▶ PROVIDED RECORDS:

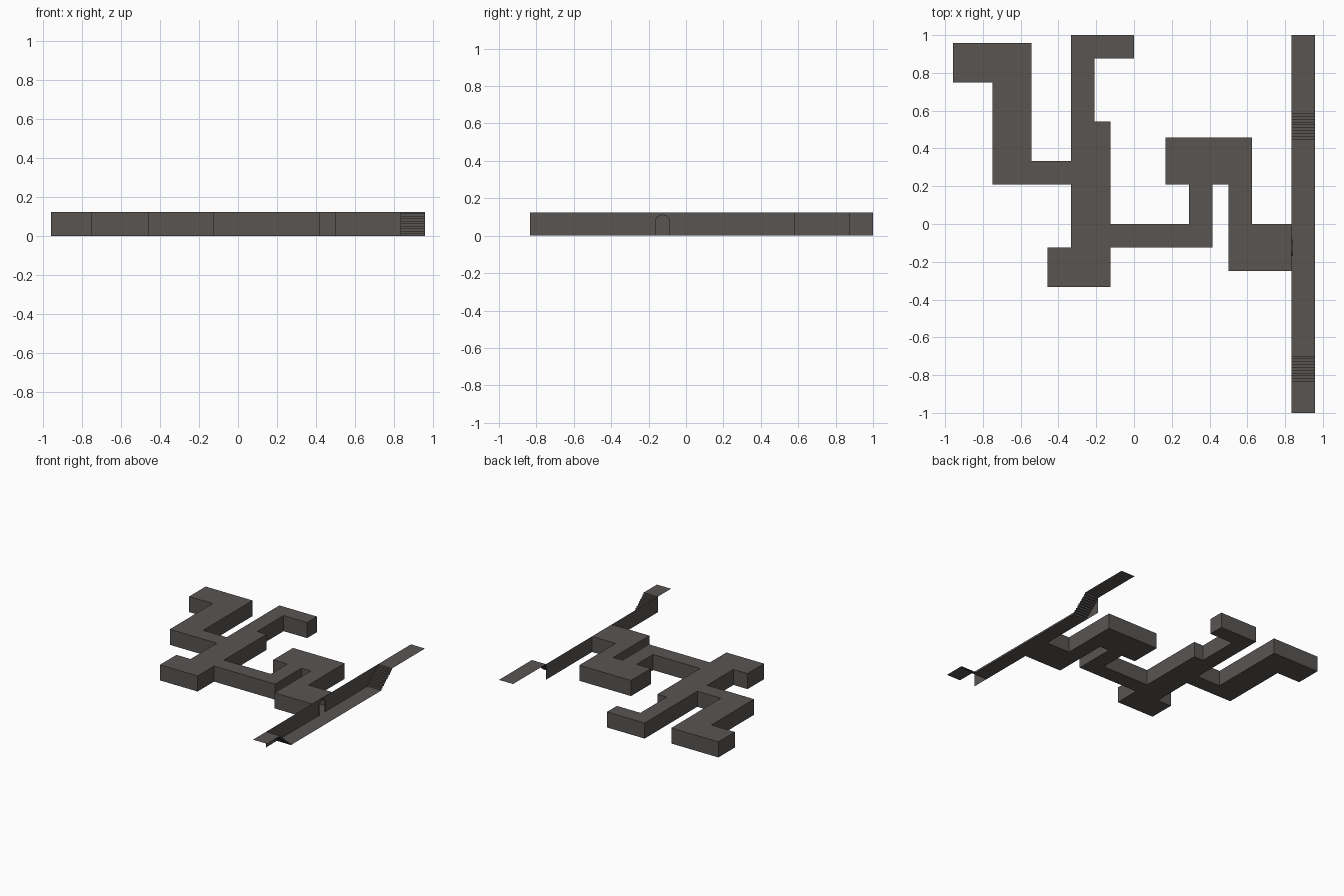
import bpy
import bmesh
from math import cos, sin, pi

if "Cube" in bpy.data.objects:
    bpy.data.objects.remove(bpy.data.objects["Cube"], do_unlink=True)

U = 1 / 24            # plan grid unit
H = 3 * U             # height of the passages
X0, X1 = 20 * U, 23 * U   # sides of the sunken street

stone = bpy.data.materials.new("dark stone")
stone.use_nodes = True
colour = (0.098, 0.09, 0.086, 1)
stone.diffuse_color = colour
stone.node_tree.nodes["Principled BSDF"].inputs["Base Color"].default_value = colour
stone.node_tree.nodes["Principled BSDF"].inputs["Roughness"].default_value = 0.9


def finish(bm, name):
    mesh = bpy.data.meshes.new(name)
    bm.to_mesh(mesh)
    bm.free()
    mesh.materials.append(stone)
    obj = bpy.data.objects.new(name, mesh)
    bpy.context.collection.objects.link(obj)
    return obj


def face(bm, points):
    return bm.faces.new([bm.verts.new(p) for p in points])


def extrude(bm, f, offset):
    new = bmesh.ops.extrude_face_region(bm, geom=[f], use_keep_orig=True)["geom"]
    verts = [v for v in new if isinstance(v, bmesh.types.BMVert)]
    bmesh.ops.translate(bm, verts=verts, vec=offset)
    bmesh.ops.recalc_face_normals(bm, faces=bm.faces)


# Connected passages and rooms, raised from one plan outline
plan = [(-23, 23), (-13, 23), (-13, 8), (-8, 8), (-8, 24), (0, 24), (0, 21),
        (-5, 21), (-5, 13), (-3, 13), (-3, 0), (7, 0), (7, 5), (4, 5),
        (4, 11), (15, 11), (15, 0), (20, 0), (20, -6), (12, -6), (12, 5),
        (10, 5), (10, -3), (-3, -3), (-3, -8), (-11, -8), (-11, -3),
        (-8, -3), (-8, 5), (-18, 5), (-18, 18), (-23, 18)]
bm = bmesh.new()
extrude(bm, face(bm, [(x * U, y * U, 0) for x, y in plan]), (0, 0, H))
# Leave the entrance end open behind the doorway
end = [f for f in bm.faces if f.calc_center_median().x > X0 - 0.001]
bmesh.ops.delete(bm, geom=end, context="FACES_ONLY")
finish(bm, "passages")

# Street: upper landing, steps down, sunken floor, steps up, upper landing
STEPS, RUN = 10, 0.15


def stair(y, direction):
    """Profile points from the top of a stair down to its foot."""
    pts = []
    for i in range(STEPS):
        z = H * (1 - i / STEPS)
        yy = y + direction * RUN * i / STEPS
        pts += [(yy, z), (yy, z - H / STEPS)]
    return pts + [(y + direction * RUN, 0)]


profile = [(-1, H)] + stair(-20 * U, 1) + stair(14 * U, -1)[::-1] + [(1, H)]
# Drop coincident neighbours
profile = [p for i, p in enumerate(profile)
           if i == 0 or abs(p[0] - profile[i - 1][0]) + abs(p[1] - profile[i - 1][1]) > 1e-5]
bm = bmesh.new()
rows = [[bm.verts.new((x, y, z)) for y, z in profile] for x in (X0, X1)]
for i in range(len(profile) - 1):
    bm.faces.new((rows[0][i], rows[1][i], rows[1][i + 1], rows[0][i + 1]))
finish(bm, "street_floor_and_steps")


# Doorway arch
def arch(radius):
    spring, centre = 0.072, -3 * U
    pts = [(centre - radius, 0)]
    pts += [(centre - radius * cos(pi * i / 12), spring + radius * sin(pi * i / 12))
            for i in range(13)]
    return pts + [(centre + radius, 0)]


OUTER, INNER = 0.044, 0.038

# Street wall with the doorway cut out
bm = bmesh.new()
wall = [(-20 * U, 0)] + arch(INNER) + [(14 * U, 0), (14 * U, H), (-20 * U, H)]
face(bm, [(X0, y, z) for y, z in wall])
finish(bm, "street_wall")

# Thin door frame standing proud of the wall
bm = bmesh.new()
ring = arch(OUTER) + arch(INNER)[::-1]
extrude(bm, face(bm, [(X0 - 0.004, y, z) for y, z in ring]), (0.009, 0, 0))
finish(bm, "door_frame")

▶ TASK REQUIREMENTS:
Above are the records. Identify each line that contains the word "finish".

▶ RESPONSE BELOW:
def finish(bm, name):
finish(bm, "passages")
finish(bm, "street_floor_and_steps")
finish(bm, "street_wall")
finish(bm, "door_frame")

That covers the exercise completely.